The degree of service innovation ranges from a totally new or discontinuous innovation to a service involving a minor improvement or a dramatic change (Griffin, 1997; Avlonitis et al., 2001; Garcia and Calantone, 2002). Although several service innovation types have been proposed (Gadrey et al. 1995; Debackere et al. 1998; Avlonitis et al. 2001; Berry et al. 2006; Paswan et al. 2009), in this study, because we are concerned with the greatest and the least degree of service innovation, service innovation is differentiated into incremental and radical innovation. Such a differentiation has been frequently used in similar innovation research (Olsen and Sallis 2006; Min et al. 2006; Song and Thieme 2009).

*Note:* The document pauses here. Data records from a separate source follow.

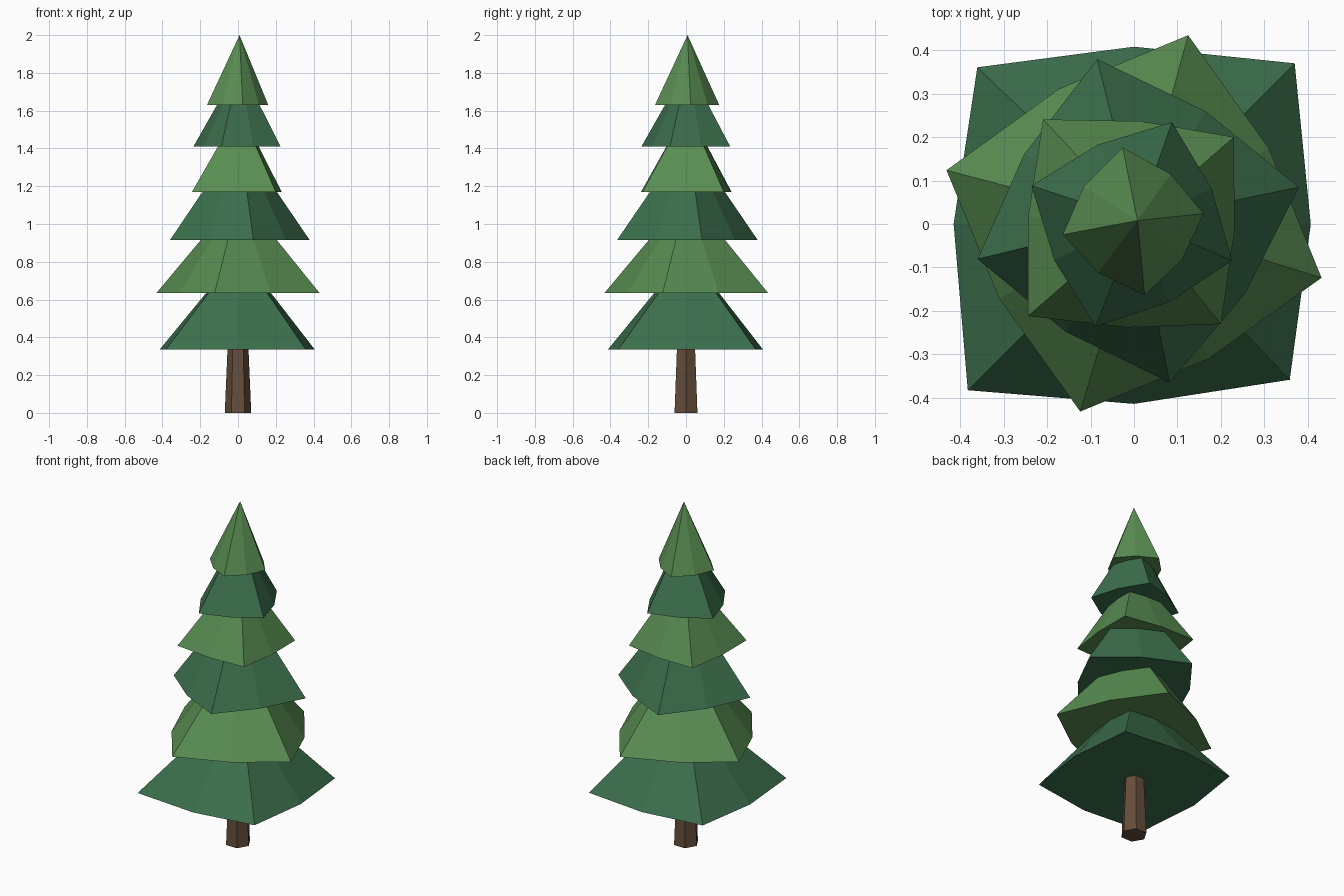
import bpy, bmesh
from math import radians, cos, sin

cube = bpy.data.objects.get("Cube")
if cube:
    bpy.data.objects.remove(cube, do_unlink=True)


def make_material(name, color):
    mat = bpy.data.materials.new(name)
    mat.use_nodes = True
    mat.diffuse_color = (*color, 1)
    mat.node_tree.nodes["Principled BSDF"].inputs["Base Color"].default_value = (*color, 1)
    return mat


dark_green = make_material("dark green", (0.045, 0.16, 0.073))
light_green = make_material("light green", (0.1, 0.27, 0.085))
brown = make_material("bark brown", (0.13, 0.075, 0.043))


def make_object(name, bm, mat):
    bmesh.ops.recalc_face_normals(bm, faces=bm.faces)
    mesh = bpy.data.meshes.new(name)
    bm.to_mesh(mesh)
    bm.free()
    mesh.materials.append(mat)
    obj = bpy.data.objects.new(name, mesh)
    bpy.context.collection.objects.link(obj)
    return obj


def make_tier(name, base, apex, angle, corners, waist, mat):
    """Flat-bottomed cone with four drooping corners and shorter points between."""
    bm = bmesh.new()
    ring = []
    for i, radius in enumerate(corners):
        between = waist * (radius + corners[(i + 1) % len(corners)]) / 2
        for r, turn in ((radius, 0), (between, 45)):
            a = radians(angle + 90 * i + turn)
            ring.append(bm.verts.new((r * cos(a), r * sin(a), base)))
    tip = bm.verts.new((0.008, 0.008, apex))
    bm.faces.new(ring)
    for i, v in enumerate(ring):
        bm.faces.new((v, ring[(i + 1) % len(ring)], tip))
    return make_object(name, bm, mat)


# Trunk: tapered hexagonal post
bm = bmesh.new()
bmesh.ops.create_cone(bm, cap_ends=True, segments=6, radius1=0.07, radius2=0.052, depth=0.42)
for v in bm.verts:
    v.co.z += 0.21
    # Put one corner of the hexagon on the x axis
    v.co.x, v.co.y = v.co.y, -v.co.x
make_object("trunk", bm, brown)

# Foliage tiers from bottom to top: base, apex, angle, corner radii, waist
tiers = [
    (0.335, 0.85, 45, (0.523, 0.51, 0.541, 0.507), 0.79),
    (0.635, 1.16, -16, (0.449, 0.452, 0.449, 0.449), 0.79),
    (0.915, 1.46, 12.6, (0.389, 0.389, 0.369, 0.374), 0.79),
    (1.17, 1.61, 41, (0.305, 0.319, 0.323, 0.305), 0.76),
    (1.41, 1.84, -20.5, (0.241, 0.25, 0.252, 0.252), 0.8),
    (1.63, 2.0, 8.5, (0.162, 0.178, 0.166, 0.166), 0.84),
]
for i, spec in enumerate(tiers):
    make_tier(f"foliage_tier_{i + 1}", *spec, light_green if i % 2 else dark_green)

Incremental service innovation is related to customer-led strategies that focus on manifest needs (Connor 1999; Slater and Narver 1999) and is posited to be the most common form of innovation (Bell et al. 2002; Slater and Narver 1999). Customer-led businesses focus on understanding the expressed desires of the customers in their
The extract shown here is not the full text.